Jan visited me twice in Arizona to film my art and the in-progress canvas I would be taking with me to Jordan. I left Arizona for Jordan on August 23, 2013. After I was in Amman for a couple of months, Jan visited for approximately a week. We had a whirlwind six days with an overly-packed schedule of meetings with people and filming. Every second of Jan’s waking hours was spent filming or going to the next film location to meet someone related to the Seven Women’s House Keys project.
The schedule included documenting the women working collaboratively on the canvas and sharing their “stories” about how they ended up in Jordan (with the aid of Amira’s translation skills):
Jan interviewed Alain McNamara, the Director of Fulbright in Jordan, at the Fulbright House.
He also filmed the stories told by six artists who have familial roots in Palestine.

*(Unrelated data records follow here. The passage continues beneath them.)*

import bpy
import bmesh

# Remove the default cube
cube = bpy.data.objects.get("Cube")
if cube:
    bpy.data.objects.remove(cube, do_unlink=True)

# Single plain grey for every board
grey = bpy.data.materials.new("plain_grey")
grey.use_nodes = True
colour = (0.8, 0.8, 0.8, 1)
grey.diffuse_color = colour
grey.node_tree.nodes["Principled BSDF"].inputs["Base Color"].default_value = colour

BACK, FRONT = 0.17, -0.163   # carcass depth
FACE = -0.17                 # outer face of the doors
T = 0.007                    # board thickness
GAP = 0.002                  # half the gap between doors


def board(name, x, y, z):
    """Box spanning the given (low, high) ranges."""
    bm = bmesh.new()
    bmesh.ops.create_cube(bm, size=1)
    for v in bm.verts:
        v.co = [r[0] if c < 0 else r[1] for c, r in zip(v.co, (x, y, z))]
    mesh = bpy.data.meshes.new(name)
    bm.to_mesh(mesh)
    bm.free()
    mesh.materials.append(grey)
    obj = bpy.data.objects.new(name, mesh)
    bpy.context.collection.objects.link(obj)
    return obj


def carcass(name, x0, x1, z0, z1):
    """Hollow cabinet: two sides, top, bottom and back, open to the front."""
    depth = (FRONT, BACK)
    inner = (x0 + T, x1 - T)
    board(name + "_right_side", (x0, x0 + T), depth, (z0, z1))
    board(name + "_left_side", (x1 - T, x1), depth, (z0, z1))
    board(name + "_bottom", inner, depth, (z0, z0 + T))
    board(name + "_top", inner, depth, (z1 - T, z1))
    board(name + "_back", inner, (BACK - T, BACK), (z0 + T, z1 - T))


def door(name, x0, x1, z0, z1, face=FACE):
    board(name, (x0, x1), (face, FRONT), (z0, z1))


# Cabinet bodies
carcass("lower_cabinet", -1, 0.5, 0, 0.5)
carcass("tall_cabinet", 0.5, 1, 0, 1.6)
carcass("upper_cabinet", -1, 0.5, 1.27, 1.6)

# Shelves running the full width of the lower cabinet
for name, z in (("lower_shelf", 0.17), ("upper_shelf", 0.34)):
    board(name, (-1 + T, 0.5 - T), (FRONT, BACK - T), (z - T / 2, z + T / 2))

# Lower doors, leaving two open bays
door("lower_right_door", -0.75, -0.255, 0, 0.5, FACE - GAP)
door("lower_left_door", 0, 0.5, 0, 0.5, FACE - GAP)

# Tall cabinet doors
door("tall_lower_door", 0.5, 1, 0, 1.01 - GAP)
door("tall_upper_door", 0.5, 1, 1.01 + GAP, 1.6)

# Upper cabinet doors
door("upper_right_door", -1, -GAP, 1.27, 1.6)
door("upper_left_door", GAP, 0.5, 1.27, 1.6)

I invited the following artists to participate in an upcoming exhibition I arranged in Amman that highlights the canvas 7 Women’s House Keys: Abdalrahem Alarjan (photography), Ahmad Canaan (painting); Hanan Al Khalidi (prints and painting), Mohammad Abuzraiq (painting), Abul Hay Mossallam (painting), and Abeer Foad (poetry).
The exhibition will open January 8, 2014 at Artisana Gallery 14. The director of the gallery, Hind Mango Nasser, is creating an installation piece that will be included in the exhibition.
The following are a few photos taken while Jan was filming the artists:
I was listening so intently to what Hanan was saying when Jan was filming that I forgot to take photographs. Ahmad Canaan had an exhibition and symposium in another country while Jan was in Amman: therefore, his interview will be filmed prior to the opening.
Jan, Amira and I went to Majedah’s embroidery shop, Grand Mother’s Dress, and Majedah took us to her home where Jan interviewed her mother.
Jan and Majedah
Majedah’s shop, Grand Mother’s Dress
Jan on the porch
Talking in Majedah’s house
Jan and Majedah on the porch
Jan had very little time to collect his wits (or eat) before we headed out to our next destination. Here he is collecting his wits:
Jan’s interviews included Zohreh Sullivan, a Fulbright Scholar from Illinois who is teaching a literature course at Jordan University.
Zohreh and Jan
Jan also interviewed Dayala, Amira’s “architect” cousin.
After filming Dayala, she suggested we meet with her boss, Riad Alkiswani who has an architecture engineering business in Amman with his partner George Kishek. Riad is a virtual storehouse of information about the history of Palestine.
After grabbing a bit to eat at the beautiful tiled and mirrored Rakwat restaurant we went to Alkiswani Architects & Engineers.
Jan and Amira at Rakwat
Jan and Amira, Rakwat
Riad Alkiswani was incredibly welcoming and generous. He and his partner George Kishek offered us coffee and soft drinks and talked about life in Palestine and Jordan.
At some point during Jan’s visit we stopped by to interview Ibriheem in his flower shop. We also had wanted to film Yousef, my barber, but his shop was closed.
Jan kept his “wits about him” the entire time he was here and filmed more than I’ve mentioned in this blog. Unaccustomed to so much activity, my “wits” disappeared sometime around the fifth day. If they had any sense, they flew to Hawaii for an extended vacation. Therefore, to get the full picture of “Jan the Filmmaker’s” six days in Amman, and the nitty gritty of his film, you will need to wait until his movie is released, hopefully in your neighborhood movie theatre.